The unplanned break-down of a Russian oxygen (O2) generator on the International Space station means that ATV's cargo supplies of 'fresh air' - O2 - are now more important than ever.
The 'BZh Liquid Unit' of the Russian 'Elektron' oxygen generator was declared failed on 11 May (after lasting about three times longer than planned - so no one's complaining). The system uses electrolysis to strip oxygen and hydrogen from water and the liquid unit is a central, essential part of the generator.
ESA astro Roberto Vittori preparing for ingress to Shuttle Endeavour for today's launch from Kennedy Space Center. Photo via NASA TV
Russia will send a replacement unit to ISS on the Progress 43P unmanned freighter on 26 June, and there is a spare unit on board - but it suffers from a number of technical issues. As a result, and until the replacement unit is launched, the six-person ISS crew will require about 200 crew-days' worth of oxygen - and this has to come from other sources.
"This means that the oxygen in the tanks of ATV Johannes Kepler - some of which has been transferred to the ISS several times previously during the current docked mission - has now become even more important. ATV is pretty useful in this type of situation," says Nico Dettmann, Head of ESA's ATV programme.
On Saturday, the crew initiated a refresh of the ISS cabin air for two hours with O2 from ATV.
"ATV is really an essential vehicle in terms of cargo delivery: fuel, oxygen and other important supplies. The cargo complement can be tailored differently for each mission according to the actual needs of the station. ATV2 is, for example, not carrying any water during this mission. Instead it is carrying a full complement of fuel. ATV3, on the other hand, will carry less fuel, but will carry water," said Charlotte Beskow, Deputy Head of ESA's ATV programme.
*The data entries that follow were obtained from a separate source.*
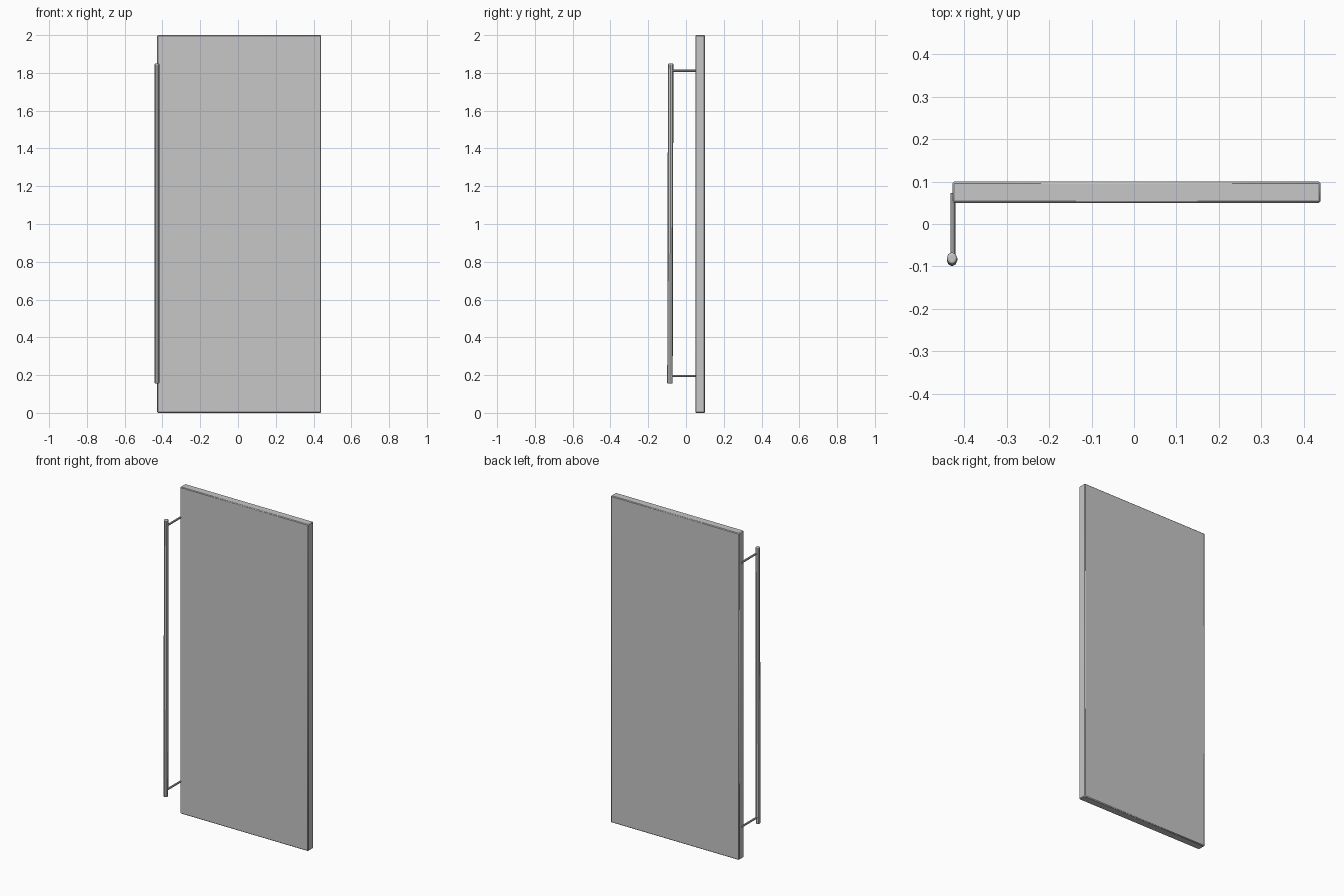
import bpy
from mathutils import Vector

cube = bpy.data.objects.get("Cube")
if cube:
    bpy.data.objects.remove(cube)

grey = bpy.data.materials.new("light grey")
grey.use_nodes = True
colour = (0.57, 0.57, 0.57, 1)
grey.diffuse_color = colour
grey.node_tree.nodes["Principled BSDF"].inputs["Base Color"].default_value = colour


def finish(obj, name, bevel, segments):
    """Name, colour and soften the edges of a part."""
    obj.name = name
    obj.data.materials.append(grey)
    bpy.ops.object.transform_apply(location=False, rotation=True, scale=True)
    mod = obj.modifiers.new("edge", "BEVEL")
    mod.width = bevel
    mod.segments = segments
    mod.limit_method = "ANGLE"
    mod.angle_limit = 0.9
    bpy.ops.object.shade_smooth_by_angle()


def rod(name, start, end, radius, bevel, stretch=1):
    """Eight-sided bar between two points, optionally deeper along y."""
    a, b = Vector(start), Vector(end)
    bpy.ops.mesh.primitive_cylinder_add(vertices=8, radius=radius,
                                        depth=(b - a).length, location=(a + b) / 2)
    obj = bpy.context.object
    obj.scale.y = stretch
    bpy.ops.object.transform_apply(location=False, rotation=False, scale=True)
    obj.rotation_euler = (b - a).to_track_quat("Z", "Y").to_euler()
    finish(obj, name, bevel, 2)


# Door slab with chamfered edges
bpy.ops.mesh.primitive_cube_add(size=1, location=(0.006, 0.075, 1))
slab = bpy.context.object
slab.scale = (0.868, 0.05, 2)
finish(slab, "door_panel", 0.004, 1)

# Long pull handle, leaning very slightly
rod("handle_bar", (-0.429, -0.085, 0.155), (-0.429, -0.081, 1.85), 0.0125, 0.005, 1.16)

# Standoffs reaching back to the door edge
for name, z in (("lower_standoff", 0.195), ("upper_standoff", 1.812)):
    rod(name, (-0.427, -0.08, z), (-0.427, 0.073, z), 0.006, 0.001)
Granted, the situation is nowhere near critical and, yes, Space Shuttle Endeavour will provide oxygen once it docks shortly after today's planned Shuttle launch - and there is still oxygen for approximately two weeks in the Progress 42P now attached.
"Elektron is basically out of order until the replacement unit arrives on 43P. The Shuttle will provide O2 when it's docked, and 42P has about two weeks of O2, but there is nothing much else that can be relied upon except the crew's Solid Fuel Oxygen Generator (SMOG) 'candles'. So ATV with its 230 days of O2 is pretty essential for the next while," says ESA's Bob Chesson, Head of the ISS Mission Operations team.
The SMOG candles are kept on board for special situations and possible emergencies. These are candle-shaped devices that produce oxygen by chemical reaction and, if needed, one candle per person per day is sufficient. In fact, the supply of old candles currently onboard the ISS Must be used up before their end of life, within this year, so they may also be used to add oxygen to the ISS air.
All in all, ATV is once again proving its value in space.
More details via NASA here and here.